Addressing the European Parliament in Strasbourg on Wednesday, von der Leyen accused the Hungarian legislation of invoking the protection of children in order to discriminate against people on the basis of their sexual orientation, a ploy she described as a “disgrace”.
The EC head told Hungary to back down from the controversial legislation, or else it would face the “full force of EU law”. She did not elaborate as to what that might mean. A previous European Court of Justice (ECJ) ruling on a similar law that had been enforced by Russia established that such a law did discriminate against a specific group of people.
The Hungarian law declaratively serves to protect children from paedophilia, but was amended by Prime Minister Viktor Orbán’s ruling Fidesz party to include provisions banning all “depictions or promotion” of homosexuality to minors, effectively making it illegal to educate children about homosexuality, or to broadcast many popular movies or series other than in a late-night slot.
The controversial law took centre stage ahead of last month’s EU summit, where a majority of western member-states condemned the act, while most of those from among the bloc’s eastern members remained silent on the issue.
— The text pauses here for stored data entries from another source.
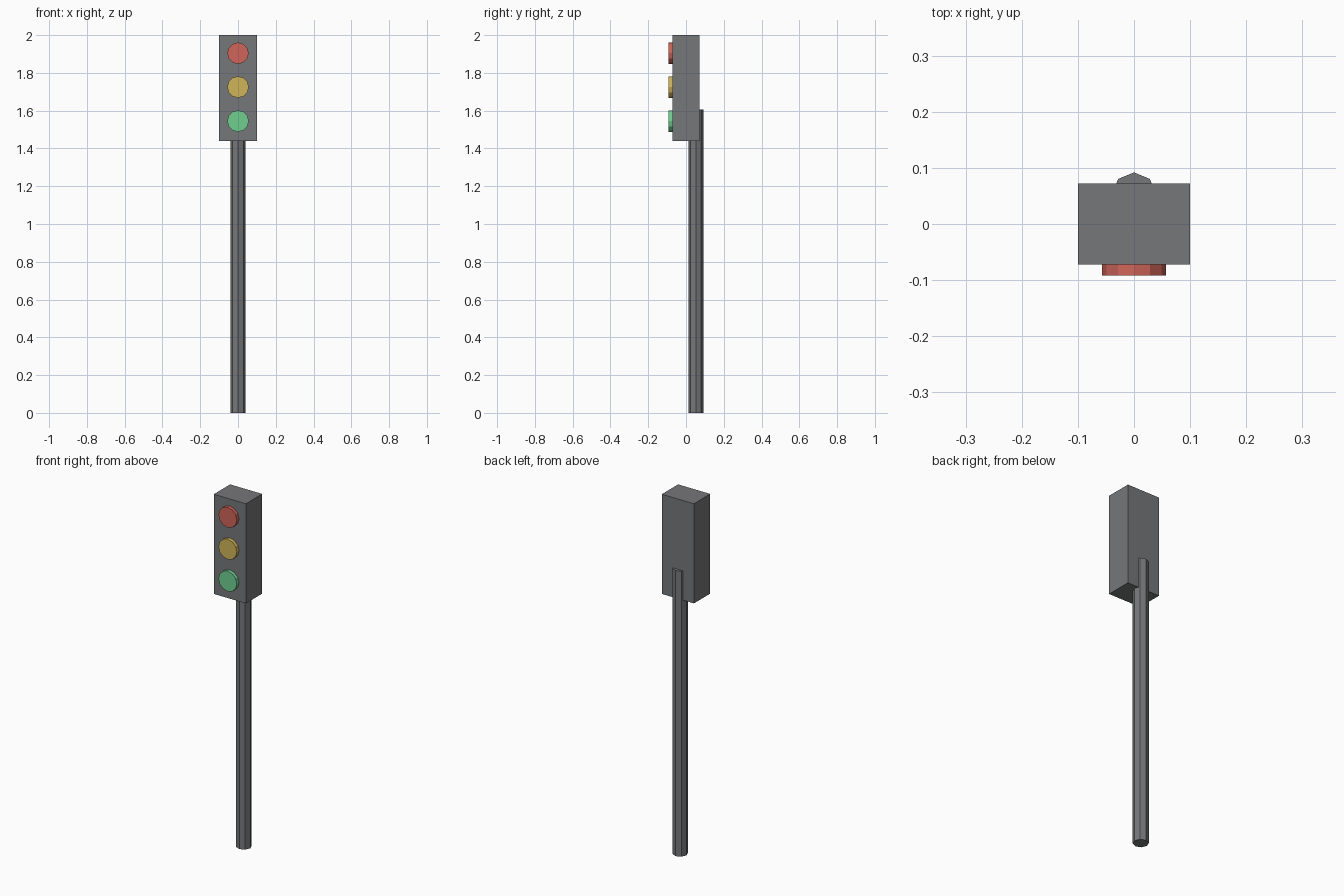
import bpy
import math

cube = bpy.data.objects.get("Cube")
if cube:
    bpy.data.objects.remove(cube, do_unlink=True)


def make_material(name, rgb):
    mat = bpy.data.materials.new(name)
    mat.use_nodes = True
    mat.diffuse_color = (*rgb, 1)
    mat.node_tree.nodes["Principled BSDF"].inputs["Base Color"].default_value = (*rgb, 1)
    return mat


def finish(name, mat):
    obj = bpy.context.object
    obj.name = obj.data.name = name
    obj.data.materials.append(mat)
    return obj


grey = make_material("dark grey", (0.18, 0.184, 0.19))
red = make_material("signal red", (0.62, 0.13, 0.10))
amber = make_material("signal amber", (0.62, 0.46, 0.10))
green = make_material("signal green", (0.16, 0.62, 0.28))

# Octagonal pole behind the housing, one corner facing straight back
bpy.ops.mesh.primitive_cylinder_add(vertices=8, radius=0.04, depth=1.605,
                                    location=(0, 0.052, 0.8025))
finish("pole", grey)

# Housing
bpy.ops.mesh.primitive_cube_add(size=1, location=(0, 0, 1.72))
housing = finish("housing", grey)
housing.scale = (0.2, 0.145, 0.56)

# Three round lamps on the front
for name, mat, z in (("red_lamp", red, 1.904), ("amber_lamp", amber, 1.725),
                     ("green_lamp", green, 1.545)):
    bpy.ops.mesh.primitive_cylinder_add(vertices=12, radius=0.057, depth=0.03,
                                        location=(0, -0.077, z),
                                        rotation=(math.pi / 2, 0, 0))
    finish(name, mat)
Dutch Prime Minister Mark Rutte went so far as telling Hungary to leave the EU if it chose not to adhere to its standards.
Orbán, long at odds with most of the other EU states over his country’s increasing slide into authoritarianism, faces a tough election against a unified opposition next year, and has been doubling-down on his far-right, anti-minority agenda ostensibly intended to “protect traditional Christian values”.